== ENTRIES PROVIDED

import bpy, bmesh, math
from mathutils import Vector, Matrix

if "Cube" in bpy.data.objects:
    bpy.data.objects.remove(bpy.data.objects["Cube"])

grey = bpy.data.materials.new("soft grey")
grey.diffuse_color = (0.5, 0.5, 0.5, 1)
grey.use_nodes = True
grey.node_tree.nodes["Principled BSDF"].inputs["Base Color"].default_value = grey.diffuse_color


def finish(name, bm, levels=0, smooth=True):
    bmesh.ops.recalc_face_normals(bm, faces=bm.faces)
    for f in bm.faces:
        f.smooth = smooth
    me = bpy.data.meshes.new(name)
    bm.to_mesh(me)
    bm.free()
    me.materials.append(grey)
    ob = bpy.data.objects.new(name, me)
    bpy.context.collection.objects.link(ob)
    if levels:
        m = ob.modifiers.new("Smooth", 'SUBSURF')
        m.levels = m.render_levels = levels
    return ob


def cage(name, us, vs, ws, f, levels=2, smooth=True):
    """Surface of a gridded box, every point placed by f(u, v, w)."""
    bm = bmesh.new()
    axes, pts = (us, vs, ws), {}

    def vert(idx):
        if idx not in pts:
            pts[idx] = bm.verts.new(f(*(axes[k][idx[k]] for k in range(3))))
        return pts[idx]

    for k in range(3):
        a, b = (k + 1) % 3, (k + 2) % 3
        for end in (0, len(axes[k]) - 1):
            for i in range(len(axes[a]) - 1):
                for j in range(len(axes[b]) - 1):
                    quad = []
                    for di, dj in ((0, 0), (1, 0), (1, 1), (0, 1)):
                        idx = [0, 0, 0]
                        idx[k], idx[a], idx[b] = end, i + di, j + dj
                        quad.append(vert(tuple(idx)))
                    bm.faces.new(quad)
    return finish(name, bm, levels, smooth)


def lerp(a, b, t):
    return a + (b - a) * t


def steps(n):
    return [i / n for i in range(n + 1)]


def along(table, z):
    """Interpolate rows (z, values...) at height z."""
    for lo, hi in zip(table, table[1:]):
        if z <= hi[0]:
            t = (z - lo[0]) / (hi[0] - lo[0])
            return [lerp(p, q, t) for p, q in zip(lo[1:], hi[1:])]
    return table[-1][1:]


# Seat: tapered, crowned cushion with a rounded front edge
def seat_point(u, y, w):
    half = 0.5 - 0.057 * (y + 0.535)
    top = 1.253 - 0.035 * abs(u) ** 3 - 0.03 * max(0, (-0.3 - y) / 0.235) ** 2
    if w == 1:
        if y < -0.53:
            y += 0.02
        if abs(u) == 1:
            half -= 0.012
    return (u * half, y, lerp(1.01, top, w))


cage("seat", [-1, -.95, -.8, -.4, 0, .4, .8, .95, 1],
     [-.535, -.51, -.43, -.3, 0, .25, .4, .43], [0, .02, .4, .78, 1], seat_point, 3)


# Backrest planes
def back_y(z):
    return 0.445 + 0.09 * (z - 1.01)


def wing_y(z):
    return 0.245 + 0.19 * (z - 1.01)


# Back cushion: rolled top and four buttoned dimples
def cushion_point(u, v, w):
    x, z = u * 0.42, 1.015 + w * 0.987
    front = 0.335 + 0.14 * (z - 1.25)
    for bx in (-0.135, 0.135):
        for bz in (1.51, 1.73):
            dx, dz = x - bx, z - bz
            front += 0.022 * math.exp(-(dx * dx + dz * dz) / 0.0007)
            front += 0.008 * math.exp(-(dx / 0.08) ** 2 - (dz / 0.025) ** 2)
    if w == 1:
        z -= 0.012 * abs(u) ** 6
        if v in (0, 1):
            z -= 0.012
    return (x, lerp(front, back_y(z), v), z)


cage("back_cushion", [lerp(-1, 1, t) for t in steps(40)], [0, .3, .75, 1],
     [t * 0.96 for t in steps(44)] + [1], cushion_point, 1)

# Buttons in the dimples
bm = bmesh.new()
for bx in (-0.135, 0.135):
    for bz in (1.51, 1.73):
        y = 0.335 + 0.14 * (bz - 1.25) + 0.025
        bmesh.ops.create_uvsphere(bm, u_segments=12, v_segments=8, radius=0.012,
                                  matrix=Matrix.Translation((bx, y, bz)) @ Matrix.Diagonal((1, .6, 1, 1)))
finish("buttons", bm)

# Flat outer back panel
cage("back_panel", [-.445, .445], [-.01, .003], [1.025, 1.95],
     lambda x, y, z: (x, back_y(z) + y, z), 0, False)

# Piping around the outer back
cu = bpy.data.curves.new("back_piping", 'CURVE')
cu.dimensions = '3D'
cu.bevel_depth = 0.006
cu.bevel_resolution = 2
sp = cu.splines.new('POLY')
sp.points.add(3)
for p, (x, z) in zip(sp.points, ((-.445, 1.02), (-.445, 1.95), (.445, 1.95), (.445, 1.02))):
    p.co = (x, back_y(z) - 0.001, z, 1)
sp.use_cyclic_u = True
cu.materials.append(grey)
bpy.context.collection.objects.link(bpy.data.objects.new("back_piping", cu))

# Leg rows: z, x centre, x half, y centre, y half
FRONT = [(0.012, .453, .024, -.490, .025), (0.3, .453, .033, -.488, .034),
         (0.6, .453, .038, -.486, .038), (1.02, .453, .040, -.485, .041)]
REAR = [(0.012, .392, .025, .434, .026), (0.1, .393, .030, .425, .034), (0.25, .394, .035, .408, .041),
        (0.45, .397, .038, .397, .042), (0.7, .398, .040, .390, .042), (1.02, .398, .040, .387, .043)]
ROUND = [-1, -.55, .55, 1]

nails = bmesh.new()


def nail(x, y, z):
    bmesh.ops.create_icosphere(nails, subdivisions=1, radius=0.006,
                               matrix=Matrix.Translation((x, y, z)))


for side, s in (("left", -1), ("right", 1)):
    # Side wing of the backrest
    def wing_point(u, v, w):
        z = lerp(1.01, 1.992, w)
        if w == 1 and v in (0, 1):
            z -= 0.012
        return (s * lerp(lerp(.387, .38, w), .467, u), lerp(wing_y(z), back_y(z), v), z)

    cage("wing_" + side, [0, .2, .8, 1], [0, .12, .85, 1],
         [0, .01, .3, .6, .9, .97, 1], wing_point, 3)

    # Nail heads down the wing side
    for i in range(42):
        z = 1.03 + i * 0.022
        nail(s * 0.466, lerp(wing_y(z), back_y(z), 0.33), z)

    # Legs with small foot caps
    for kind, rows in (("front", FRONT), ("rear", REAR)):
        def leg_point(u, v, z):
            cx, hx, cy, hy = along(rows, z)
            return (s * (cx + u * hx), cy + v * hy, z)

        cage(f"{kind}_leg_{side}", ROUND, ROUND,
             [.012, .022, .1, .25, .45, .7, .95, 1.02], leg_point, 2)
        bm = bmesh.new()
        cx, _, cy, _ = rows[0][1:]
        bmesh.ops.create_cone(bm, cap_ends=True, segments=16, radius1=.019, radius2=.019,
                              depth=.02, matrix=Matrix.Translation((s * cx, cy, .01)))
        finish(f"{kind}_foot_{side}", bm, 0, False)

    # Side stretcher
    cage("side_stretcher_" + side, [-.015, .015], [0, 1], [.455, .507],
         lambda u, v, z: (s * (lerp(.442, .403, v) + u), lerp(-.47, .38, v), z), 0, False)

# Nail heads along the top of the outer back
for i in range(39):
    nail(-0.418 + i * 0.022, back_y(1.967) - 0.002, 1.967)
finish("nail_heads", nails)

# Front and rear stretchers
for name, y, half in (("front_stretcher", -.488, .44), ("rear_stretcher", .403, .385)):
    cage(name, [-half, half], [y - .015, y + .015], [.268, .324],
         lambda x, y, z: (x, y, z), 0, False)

====

> ACTION ITEM: Show all lines above containing "half".

> WRITTEN ANSWER:
    half = 0.5 - 0.057 * (y + 0.535)
            half -= 0.012
    return (u * half, y, lerp(1.01, top, w))
# Leg rows: z, x centre, x half, y centre, y half
for name, y, half in (("front_stretcher", -.488, .44), ("rear_stretcher", .403, .385)):
    cage(name, [-half, half], [y - .015, y + .015], [.268, .324],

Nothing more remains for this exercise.